I was blown away by this novel. The parallels between Jonah’s community and our modern culture are chilling. The people of Jonah’s community possess the technology to regulate everything. This allows them to avoid pain, but it also costs them any true joy. It robs them of any real attachment to others and of a conscience. While our modern technology isn’t quite that all-pwerful, it can be spectacularly numbing. There is a particular scene in the novel that drives this point home dramatically. I don’t want to give anything away, but the scene illustrates how seemingly decent people can commit horrific acts of cruelty and violence because these acts are the societal norm.
The Giver is a must for young readers, but it should be coupled with discussion.

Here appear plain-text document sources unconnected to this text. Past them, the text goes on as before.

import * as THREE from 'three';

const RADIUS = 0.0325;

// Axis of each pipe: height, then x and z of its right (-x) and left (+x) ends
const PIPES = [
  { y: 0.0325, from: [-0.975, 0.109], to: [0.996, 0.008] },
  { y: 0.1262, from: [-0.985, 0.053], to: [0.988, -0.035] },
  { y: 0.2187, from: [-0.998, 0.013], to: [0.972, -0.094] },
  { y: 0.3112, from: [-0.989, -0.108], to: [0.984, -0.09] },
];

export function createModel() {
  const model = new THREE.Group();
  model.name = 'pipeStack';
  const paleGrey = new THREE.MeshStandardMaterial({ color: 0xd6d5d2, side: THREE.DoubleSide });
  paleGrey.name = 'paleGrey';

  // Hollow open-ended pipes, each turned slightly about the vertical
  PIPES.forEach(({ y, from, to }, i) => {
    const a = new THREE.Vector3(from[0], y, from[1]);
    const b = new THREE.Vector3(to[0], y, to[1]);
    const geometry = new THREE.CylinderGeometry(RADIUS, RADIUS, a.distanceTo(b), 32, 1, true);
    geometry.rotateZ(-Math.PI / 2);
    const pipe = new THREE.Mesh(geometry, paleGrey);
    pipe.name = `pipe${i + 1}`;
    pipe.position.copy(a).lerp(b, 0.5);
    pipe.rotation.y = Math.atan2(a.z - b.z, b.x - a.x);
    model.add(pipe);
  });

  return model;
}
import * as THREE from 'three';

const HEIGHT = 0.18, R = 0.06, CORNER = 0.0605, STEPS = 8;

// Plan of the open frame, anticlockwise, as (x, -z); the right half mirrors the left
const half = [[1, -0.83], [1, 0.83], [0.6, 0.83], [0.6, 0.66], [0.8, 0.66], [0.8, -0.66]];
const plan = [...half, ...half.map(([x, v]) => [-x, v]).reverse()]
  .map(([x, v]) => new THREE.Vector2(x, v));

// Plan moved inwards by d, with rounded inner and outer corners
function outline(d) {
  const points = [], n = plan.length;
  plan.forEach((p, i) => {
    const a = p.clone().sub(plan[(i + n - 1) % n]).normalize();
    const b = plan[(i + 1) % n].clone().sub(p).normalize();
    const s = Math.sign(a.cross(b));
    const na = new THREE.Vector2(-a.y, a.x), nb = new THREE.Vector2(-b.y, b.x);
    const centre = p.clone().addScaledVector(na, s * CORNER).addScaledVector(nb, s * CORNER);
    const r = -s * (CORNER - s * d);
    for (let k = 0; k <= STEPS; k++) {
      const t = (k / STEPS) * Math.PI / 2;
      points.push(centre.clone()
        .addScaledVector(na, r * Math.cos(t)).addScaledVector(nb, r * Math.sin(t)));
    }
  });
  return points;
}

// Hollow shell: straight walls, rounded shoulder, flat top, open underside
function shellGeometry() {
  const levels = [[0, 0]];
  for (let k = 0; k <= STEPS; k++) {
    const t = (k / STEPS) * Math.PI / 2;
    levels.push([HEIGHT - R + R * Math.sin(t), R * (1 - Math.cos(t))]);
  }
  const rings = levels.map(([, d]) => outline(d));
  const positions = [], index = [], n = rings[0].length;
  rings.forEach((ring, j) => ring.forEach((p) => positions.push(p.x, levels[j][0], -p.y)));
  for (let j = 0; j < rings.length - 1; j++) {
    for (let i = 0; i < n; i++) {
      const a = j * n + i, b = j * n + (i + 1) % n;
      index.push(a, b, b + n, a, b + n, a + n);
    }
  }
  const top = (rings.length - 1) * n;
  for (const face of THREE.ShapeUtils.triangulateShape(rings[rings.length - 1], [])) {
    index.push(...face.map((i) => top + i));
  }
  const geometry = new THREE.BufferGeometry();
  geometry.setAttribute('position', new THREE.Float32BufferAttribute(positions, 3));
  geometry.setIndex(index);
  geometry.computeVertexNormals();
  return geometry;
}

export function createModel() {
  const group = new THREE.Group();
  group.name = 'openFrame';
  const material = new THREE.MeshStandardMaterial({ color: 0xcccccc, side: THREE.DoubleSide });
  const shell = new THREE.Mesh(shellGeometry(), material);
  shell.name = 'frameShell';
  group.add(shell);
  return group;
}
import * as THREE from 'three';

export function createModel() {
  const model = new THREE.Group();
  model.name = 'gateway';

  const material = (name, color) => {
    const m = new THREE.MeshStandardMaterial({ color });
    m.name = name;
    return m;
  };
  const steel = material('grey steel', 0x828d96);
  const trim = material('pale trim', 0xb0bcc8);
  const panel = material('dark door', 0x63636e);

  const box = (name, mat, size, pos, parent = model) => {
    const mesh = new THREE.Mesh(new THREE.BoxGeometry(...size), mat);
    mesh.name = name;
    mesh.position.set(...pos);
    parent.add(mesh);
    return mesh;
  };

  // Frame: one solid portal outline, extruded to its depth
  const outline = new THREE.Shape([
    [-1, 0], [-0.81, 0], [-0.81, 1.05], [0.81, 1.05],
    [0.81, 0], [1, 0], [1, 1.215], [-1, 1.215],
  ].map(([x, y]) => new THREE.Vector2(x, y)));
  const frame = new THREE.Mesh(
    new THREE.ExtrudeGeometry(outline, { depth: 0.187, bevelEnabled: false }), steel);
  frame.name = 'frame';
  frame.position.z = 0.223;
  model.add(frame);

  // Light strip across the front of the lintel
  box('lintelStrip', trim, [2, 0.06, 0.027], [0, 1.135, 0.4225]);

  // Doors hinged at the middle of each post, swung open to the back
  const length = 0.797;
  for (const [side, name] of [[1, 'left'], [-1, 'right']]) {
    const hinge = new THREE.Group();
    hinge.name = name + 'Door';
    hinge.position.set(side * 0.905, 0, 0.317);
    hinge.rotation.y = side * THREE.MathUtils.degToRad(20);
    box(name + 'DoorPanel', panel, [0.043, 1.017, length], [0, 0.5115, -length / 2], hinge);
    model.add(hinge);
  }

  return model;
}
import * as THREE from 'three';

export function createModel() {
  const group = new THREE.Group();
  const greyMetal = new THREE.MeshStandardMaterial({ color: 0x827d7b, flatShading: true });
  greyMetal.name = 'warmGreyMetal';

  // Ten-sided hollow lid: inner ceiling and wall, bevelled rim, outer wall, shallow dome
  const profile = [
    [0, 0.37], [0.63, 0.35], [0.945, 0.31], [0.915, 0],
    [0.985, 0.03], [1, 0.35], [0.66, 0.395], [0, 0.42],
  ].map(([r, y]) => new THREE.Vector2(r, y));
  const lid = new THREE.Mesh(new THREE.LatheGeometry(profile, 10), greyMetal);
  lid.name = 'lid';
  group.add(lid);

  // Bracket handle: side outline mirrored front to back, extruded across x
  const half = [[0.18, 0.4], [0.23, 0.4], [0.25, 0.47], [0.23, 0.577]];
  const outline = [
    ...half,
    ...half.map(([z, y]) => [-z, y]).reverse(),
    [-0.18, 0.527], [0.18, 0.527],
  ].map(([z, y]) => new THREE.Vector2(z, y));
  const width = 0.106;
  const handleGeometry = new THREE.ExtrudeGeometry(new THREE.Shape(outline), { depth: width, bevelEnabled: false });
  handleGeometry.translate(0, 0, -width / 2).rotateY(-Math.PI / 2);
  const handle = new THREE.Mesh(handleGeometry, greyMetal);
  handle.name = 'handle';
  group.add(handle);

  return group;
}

There is a movie version of The Giver coming out starring Jeff Bridges and Meryl Streep. Parent and kids will likely want to read and discuss the book before seeing the Hollywood version of this story.
LANGUAGE – No. It’s a perfect world, no need to curse.
VIOLENCE – The people in this novel live in near perfect harmony, but not with out eliminating some problems. There is so graphic violence, but there is at least one disturbing scene.
SEXUALCONTENT– The “stirrings” of the adolescent citizens are controlled with medication. Some parents might want to discuss what is meant by “stirrings.”
SUPERNATURAL ELEMENTS – None
QUESTIONS FOR DISCUSSION
1. Why do you think dystopian literature so popular?
2. Is there something appealing about living in a pleasant world with no pain, or does it sound too boring?
3. What do the people of the community lose by having “the sameness?”
4. Do you think Jonah’s parent’s love him?
5. Why is what happens to Baby Gabe so disturbing and shocking?
6. Why would being The Giver be so hard? Would you rather to be a Giver with all that knowledge or a community member living in blissful ignorance?
7. Why is free will essential to being truly good, happy, or free?
“The worst part of holding the memories is not the pain. It’s the loneliness of it. Memories need to be shared.”
“We gained control of many things. But we had to let go of others.”
“I liked the feeling of love,’ [Jonas] confessed. He glanced nervously at the speaker on the wall, reassuring himself that no one was listening. ‘I wish we still had that,’ he whispered. ‘Of course,’ he added quickly, ‘I do understand that it wouldn’t work very well. And that it’s much better to be organized the way we are now. I can see that it was a dangerous way to live.”
“It’s the choosing that’s important, isn’t it?”
“I don’t know what you mean when you say ‘the whole world’ or ‘generations before him.’I thought there was only us. I thought there was only now.”